> [INSTRUCTIONS TO FOLLOW]:
Would you print the records as they stand, down to the last character?

> [WORKING DATA]:
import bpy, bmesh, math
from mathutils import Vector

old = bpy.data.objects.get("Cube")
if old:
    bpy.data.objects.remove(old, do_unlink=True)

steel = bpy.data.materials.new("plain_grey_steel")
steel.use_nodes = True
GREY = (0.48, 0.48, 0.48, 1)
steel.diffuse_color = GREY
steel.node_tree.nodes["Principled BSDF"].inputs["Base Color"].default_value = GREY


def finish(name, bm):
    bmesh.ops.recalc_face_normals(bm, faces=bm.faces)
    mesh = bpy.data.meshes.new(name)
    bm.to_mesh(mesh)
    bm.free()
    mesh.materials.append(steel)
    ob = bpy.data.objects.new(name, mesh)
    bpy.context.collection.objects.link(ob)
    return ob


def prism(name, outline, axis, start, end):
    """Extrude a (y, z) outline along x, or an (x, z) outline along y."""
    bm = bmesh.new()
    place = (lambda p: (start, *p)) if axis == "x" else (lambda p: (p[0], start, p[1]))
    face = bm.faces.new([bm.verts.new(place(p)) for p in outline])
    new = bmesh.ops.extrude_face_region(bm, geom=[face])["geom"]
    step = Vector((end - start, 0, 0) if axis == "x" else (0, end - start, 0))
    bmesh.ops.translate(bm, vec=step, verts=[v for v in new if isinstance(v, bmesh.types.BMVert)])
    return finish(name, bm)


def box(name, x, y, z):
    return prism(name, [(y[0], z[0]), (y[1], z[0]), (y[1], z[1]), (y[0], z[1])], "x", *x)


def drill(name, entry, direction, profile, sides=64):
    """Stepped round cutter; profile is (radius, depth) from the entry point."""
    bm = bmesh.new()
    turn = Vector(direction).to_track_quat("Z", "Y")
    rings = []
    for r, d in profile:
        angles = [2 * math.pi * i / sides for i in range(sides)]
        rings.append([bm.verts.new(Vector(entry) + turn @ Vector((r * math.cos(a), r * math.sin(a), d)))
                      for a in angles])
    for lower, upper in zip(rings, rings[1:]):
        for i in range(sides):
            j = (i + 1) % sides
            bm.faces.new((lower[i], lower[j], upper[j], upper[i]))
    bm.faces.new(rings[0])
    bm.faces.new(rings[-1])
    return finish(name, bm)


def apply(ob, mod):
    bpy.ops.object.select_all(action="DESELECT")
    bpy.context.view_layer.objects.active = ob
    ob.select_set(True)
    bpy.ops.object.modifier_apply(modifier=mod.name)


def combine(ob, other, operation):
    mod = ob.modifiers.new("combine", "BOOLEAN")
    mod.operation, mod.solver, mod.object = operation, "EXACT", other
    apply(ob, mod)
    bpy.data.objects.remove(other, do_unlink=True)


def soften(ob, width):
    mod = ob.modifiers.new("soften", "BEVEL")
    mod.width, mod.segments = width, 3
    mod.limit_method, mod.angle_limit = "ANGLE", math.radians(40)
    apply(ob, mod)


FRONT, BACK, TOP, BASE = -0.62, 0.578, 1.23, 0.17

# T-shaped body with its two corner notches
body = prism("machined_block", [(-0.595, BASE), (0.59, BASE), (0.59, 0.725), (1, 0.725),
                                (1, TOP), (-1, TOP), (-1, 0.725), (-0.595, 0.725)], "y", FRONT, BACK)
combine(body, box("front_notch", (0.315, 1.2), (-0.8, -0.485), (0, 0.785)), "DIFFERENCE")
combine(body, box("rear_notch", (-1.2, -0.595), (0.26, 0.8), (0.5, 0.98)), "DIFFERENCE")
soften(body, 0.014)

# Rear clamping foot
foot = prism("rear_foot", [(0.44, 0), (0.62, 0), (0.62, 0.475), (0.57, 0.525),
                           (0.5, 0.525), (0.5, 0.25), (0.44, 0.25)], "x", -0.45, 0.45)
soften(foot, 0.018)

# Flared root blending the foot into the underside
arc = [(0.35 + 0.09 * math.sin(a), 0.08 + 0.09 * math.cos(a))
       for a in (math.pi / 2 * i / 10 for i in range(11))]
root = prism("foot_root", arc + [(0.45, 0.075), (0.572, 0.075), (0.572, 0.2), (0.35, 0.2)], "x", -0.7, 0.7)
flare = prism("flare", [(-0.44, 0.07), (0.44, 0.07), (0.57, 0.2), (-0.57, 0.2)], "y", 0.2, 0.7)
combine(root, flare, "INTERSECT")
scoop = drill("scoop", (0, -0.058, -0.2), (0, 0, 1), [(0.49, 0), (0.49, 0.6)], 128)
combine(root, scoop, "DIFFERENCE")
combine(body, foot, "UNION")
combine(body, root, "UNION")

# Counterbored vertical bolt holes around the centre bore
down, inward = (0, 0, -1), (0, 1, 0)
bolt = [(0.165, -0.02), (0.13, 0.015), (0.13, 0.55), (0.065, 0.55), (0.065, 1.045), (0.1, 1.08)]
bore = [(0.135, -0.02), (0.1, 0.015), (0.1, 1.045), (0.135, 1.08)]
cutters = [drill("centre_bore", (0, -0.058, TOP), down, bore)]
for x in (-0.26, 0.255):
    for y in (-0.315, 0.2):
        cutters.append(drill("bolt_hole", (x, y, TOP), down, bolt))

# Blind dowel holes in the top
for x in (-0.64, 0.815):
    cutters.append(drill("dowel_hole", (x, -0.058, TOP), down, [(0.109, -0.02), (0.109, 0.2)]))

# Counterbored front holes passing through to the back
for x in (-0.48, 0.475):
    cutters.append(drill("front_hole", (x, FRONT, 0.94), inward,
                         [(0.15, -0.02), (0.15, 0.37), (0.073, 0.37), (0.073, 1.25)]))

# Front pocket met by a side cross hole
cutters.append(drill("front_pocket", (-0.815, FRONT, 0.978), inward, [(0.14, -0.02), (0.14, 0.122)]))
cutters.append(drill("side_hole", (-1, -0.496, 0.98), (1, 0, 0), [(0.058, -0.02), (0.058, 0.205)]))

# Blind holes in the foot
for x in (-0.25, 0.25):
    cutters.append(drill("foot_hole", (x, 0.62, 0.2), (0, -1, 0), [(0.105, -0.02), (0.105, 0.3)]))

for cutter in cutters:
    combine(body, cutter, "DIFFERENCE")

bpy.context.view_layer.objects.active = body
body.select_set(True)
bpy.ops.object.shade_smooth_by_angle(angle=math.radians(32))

> [EXERCISE RESPONSE]:
import bpy, bmesh, math
from mathutils import Vector

old = bpy.data.objects.get("Cube")
if old:
    bpy.data.objects.remove(old, do_unlink=True)

steel = bpy.data.materials.new("plain_grey_steel")
steel.use_nodes = True
GREY = (0.48, 0.48, 0.48, 1)
steel.diffuse_color = GREY
steel.node_tree.nodes["Principled BSDF"].inputs["Base Color"].default_value = GREY


def finish(name, bm):
    bmesh.ops.recalc_face_normals(bm, faces=bm.faces)
    mesh = bpy.data.meshes.new(name)
    bm.to_mesh(mesh)
    bm.free()
    mesh.materials.append(steel)
    ob = bpy.data.objects.new(name, mesh)
    bpy.context.collection.objects.link(ob)
    return ob


def prism(name, outline, axis, start, end):
    """Extrude a (y, z) outline along x, or an (x, z) outline along y."""
    bm = bmesh.new()
    place = (lambda p: (start, *p)) if axis == "x" else (lambda p: (p[0], start, p[1]))
    face = bm.faces.new([bm.verts.new(place(p)) for p in outline])
    new = bmesh.ops.extrude_face_region(bm, geom=[face])["geom"]
    step = Vector((end - start, 0, 0) if axis == "x" else (0, end - start, 0))
    bmesh.ops.translate(bm, vec=step, verts=[v for v in new if isinstance(v, bmesh.types.BMVert)])
    return finish(name, bm)


def box(name, x, y, z):
    return prism(name, [(y[0], z[0]), (y[1], z[0]), (y[1], z[1]), (y[0], z[1])], "x", *x)


def drill(name, entry, direction, profile, sides=64):
    """Stepped round cutter; profile is (radius, depth) from the entry point."""
    bm = bmesh.new()
    turn = Vector(direction).to_track_quat("Z", "Y")
    rings = []
    for r, d in profile:
        angles = [2 * math.pi * i / sides for i in range(sides)]
        rings.append([bm.verts.new(Vector(entry) + turn @ Vector((r * math.cos(a), r * math.sin(a), d)))
                      for a in angles])
    for lower, upper in zip(rings, rings[1:]):
        for i in range(sides):
            j = (i + 1) % sides
            bm.faces.new((lower[i], lower[j], upper[j], upper[i]))
    bm.faces.new(rings[0])
    bm.faces.new(rings[-1])
    return finish(name, bm)


def apply(ob, mod):
    bpy.ops.object.select_all(action="DESELECT")
    bpy.context.view_layer.objects.active = ob
    ob.select_set(True)
    bpy.ops.object.modifier_apply(modifier=mod.name)


def combine(ob, other, operation):
    mod = ob.modifiers.new("combine", "BOOLEAN")
    mod.operation, mod.solver, mod.object = operation, "EXACT", other
    apply(ob, mod)
    bpy.data.objects.remove(other, do_unlink=True)


def soften(ob, width):
    mod = ob.modifiers.new("soften", "BEVEL")
    mod.width, mod.segments = width, 3
    mod.limit_method, mod.angle_limit = "ANGLE", math.radians(40)
    apply(ob, mod)


FRONT, BACK, TOP, BASE = -0.62, 0.578, 1.23, 0.17

# T-shaped body with its two corner notches
body = prism("machined_block", [(-0.595, BASE), (0.59, BASE), (0.59, 0.725), (1, 0.725),
                                (1, TOP), (-1, TOP), (-1, 0.725), (-0.595, 0.725)], "y", FRONT, BACK)
combine(body, box("front_notch", (0.315, 1.2), (-0.8, -0.485), (0, 0.785)), "DIFFERENCE")
combine(body, box("rear_notch", (-1.2, -0.595), (0.26, 0.8), (0.5, 0.98)), "DIFFERENCE")
soften(body, 0.014)

# Rear clamping foot
foot = prism("rear_foot", [(0.44, 0), (0.62, 0), (0.62, 0.475), (0.57, 0.525),
                           (0.5, 0.525), (0.5, 0.25), (0.44, 0.25)], "x", -0.45, 0.45)
soften(foot, 0.018)

# Flared root blending the foot into the underside
arc = [(0.35 + 0.09 * math.sin(a), 0.08 + 0.09 * math.cos(a))
       for a in (math.pi / 2 * i / 10 for i in range(11))]
root = prism("foot_root", arc + [(0.45, 0.075), (0.572, 0.075), (0.572, 0.2), (0.35, 0.2)], "x", -0.7, 0.7)
flare = prism("flare", [(-0.44, 0.07), (0.44, 0.07), (0.57, 0.2), (-0.57, 0.2)], "y", 0.2, 0.7)
combine(root, flare, "INTERSECT")
scoop = drill("scoop", (0, -0.058, -0.2), (0, 0, 1), [(0.49, 0), (0.49, 0.6)], 128)
combine(root, scoop, "DIFFERENCE")
combine(body, foot, "UNION")
combine(body, root, "UNION")

# Counterbored vertical bolt holes around the centre bore
down, inward = (0, 0, -1), (0, 1, 0)
bolt = [(0.165, -0.02), (0.13, 0.015), (0.13, 0.55), (0.065, 0.55), (0.065, 1.045), (0.1, 1.08)]
bore = [(0.135, -0.02), (0.1, 0.015), (0.1, 1.045), (0.135, 1.08)]
cutters = [drill("centre_bore", (0, -0.058, TOP), down, bore)]
for x in (-0.26, 0.255):
    for y in (-0.315, 0.2):
        cutters.append(drill("bolt_hole", (x, y, TOP), down, bolt))

# Blind dowel holes in the top
for x in (-0.64, 0.815):
    cutters.append(drill("dowel_hole", (x, -0.058, TOP), down, [(0.109, -0.02), (0.109, 0.2)]))

# Counterbored front holes passing through to the back
for x in (-0.48, 0.475):
    cutters.append(drill("front_hole", (x, FRONT, 0.94), inward,
                         [(0.15, -0.02), (0.15, 0.37), (0.073, 0.37), (0.073, 1.25)]))

# Front pocket met by a side cross hole
cutters.append(drill("front_pocket", (-0.815, FRONT, 0.978), inward, [(0.14, -0.02), (0.14, 0.122)]))
cutters.append(drill("side_hole", (-1, -0.496, 0.98), (1, 0, 0), [(0.058, -0.02), (0.058, 0.205)]))

# Blind holes in the foot
for x in (-0.25, 0.25):
    cutters.append(drill("foot_hole", (x, 0.62, 0.2), (0, -1, 0), [(0.105, -0.02), (0.105, 0.3)]))

for cutter in cutters:
    combine(body, cutter, "DIFFERENCE")

bpy.context.view_layer.objects.active = body
body.select_set(True)
bpy.ops.object.shade_smooth_by_angle(angle=math.radians(32))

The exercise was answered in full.